> [What the task asks]: Every line below that holds the word "faces" must be listed.

Stored items from a collection:
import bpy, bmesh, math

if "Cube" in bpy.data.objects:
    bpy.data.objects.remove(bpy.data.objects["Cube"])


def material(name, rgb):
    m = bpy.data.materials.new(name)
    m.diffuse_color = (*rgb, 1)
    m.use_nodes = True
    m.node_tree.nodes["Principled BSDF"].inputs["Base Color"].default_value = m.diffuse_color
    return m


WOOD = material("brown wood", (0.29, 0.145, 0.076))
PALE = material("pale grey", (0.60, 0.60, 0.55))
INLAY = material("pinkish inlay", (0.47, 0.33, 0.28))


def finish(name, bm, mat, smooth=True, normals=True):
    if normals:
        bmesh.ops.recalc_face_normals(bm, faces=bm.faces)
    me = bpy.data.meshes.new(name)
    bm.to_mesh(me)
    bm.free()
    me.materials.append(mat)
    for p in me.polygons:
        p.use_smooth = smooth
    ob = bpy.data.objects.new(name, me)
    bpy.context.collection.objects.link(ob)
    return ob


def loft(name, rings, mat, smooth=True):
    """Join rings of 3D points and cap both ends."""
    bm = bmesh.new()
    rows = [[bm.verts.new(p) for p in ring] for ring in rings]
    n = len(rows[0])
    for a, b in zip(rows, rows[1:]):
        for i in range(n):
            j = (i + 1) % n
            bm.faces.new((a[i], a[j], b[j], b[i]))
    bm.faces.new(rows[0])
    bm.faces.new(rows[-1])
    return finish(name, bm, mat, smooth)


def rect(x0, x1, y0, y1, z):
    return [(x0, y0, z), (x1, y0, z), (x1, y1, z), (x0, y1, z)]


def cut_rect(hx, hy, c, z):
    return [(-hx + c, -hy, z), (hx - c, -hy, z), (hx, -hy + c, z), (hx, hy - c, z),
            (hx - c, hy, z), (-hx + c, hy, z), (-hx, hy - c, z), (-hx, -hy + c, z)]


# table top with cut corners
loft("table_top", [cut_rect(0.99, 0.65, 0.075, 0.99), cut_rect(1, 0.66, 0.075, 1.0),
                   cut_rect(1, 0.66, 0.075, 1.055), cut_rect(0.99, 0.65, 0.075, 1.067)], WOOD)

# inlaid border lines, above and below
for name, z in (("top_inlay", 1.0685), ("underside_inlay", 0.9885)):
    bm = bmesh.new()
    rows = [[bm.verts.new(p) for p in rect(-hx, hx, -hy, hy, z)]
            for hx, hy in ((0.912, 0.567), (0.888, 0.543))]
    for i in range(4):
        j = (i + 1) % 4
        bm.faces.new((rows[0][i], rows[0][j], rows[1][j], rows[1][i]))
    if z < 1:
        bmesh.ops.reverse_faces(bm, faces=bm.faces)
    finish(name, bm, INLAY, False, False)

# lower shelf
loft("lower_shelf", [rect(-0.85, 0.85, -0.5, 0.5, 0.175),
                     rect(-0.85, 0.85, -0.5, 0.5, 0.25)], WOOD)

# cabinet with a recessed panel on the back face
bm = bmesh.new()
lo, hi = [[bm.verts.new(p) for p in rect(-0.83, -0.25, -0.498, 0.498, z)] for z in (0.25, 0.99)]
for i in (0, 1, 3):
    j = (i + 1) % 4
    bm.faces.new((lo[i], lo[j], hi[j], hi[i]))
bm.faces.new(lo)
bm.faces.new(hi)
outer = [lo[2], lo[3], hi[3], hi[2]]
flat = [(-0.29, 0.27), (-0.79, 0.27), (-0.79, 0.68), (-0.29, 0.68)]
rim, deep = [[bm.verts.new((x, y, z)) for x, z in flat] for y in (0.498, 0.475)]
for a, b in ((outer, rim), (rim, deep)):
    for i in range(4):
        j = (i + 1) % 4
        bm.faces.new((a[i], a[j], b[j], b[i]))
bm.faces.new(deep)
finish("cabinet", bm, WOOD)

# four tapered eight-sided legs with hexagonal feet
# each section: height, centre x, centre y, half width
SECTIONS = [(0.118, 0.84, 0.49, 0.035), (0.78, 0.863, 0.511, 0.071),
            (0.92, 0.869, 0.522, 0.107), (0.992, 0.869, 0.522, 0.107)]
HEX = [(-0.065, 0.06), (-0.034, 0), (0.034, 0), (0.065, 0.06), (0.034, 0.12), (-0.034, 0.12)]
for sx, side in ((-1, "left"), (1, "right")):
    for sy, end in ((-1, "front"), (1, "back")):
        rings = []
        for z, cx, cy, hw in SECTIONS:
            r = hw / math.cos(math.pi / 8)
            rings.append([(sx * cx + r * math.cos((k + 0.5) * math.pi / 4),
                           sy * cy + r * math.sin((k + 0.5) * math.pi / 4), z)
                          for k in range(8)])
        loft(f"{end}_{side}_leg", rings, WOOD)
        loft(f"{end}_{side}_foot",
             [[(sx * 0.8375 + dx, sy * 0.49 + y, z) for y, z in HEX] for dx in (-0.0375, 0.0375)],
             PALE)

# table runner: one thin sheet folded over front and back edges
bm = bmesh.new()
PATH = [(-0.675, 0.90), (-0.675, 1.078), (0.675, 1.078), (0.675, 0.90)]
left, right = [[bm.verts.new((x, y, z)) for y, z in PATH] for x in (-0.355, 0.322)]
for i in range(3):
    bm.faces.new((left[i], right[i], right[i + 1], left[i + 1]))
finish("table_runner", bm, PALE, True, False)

> [Response to this task]:
        bmesh.ops.recalc_face_normals(bm, faces=bm.faces)
            bm.faces.new((a[i], a[j], b[j], b[i]))
    bm.faces.new(rows[0])
    bm.faces.new(rows[-1])
        bm.faces.new((rows[0][i], rows[0][j], rows[1][j], rows[1][i]))
        bmesh.ops.reverse_faces(bm, faces=bm.faces)
    bm.faces.new((lo[i], lo[j], hi[j], hi[i]))
bm.faces.new(lo)
bm.faces.new(hi)
        bm.faces.new((a[i], a[j], b[j], b[i]))
bm.faces.new(deep)
    bm.faces.new((left[i], right[i], right[i + 1], left[i + 1]))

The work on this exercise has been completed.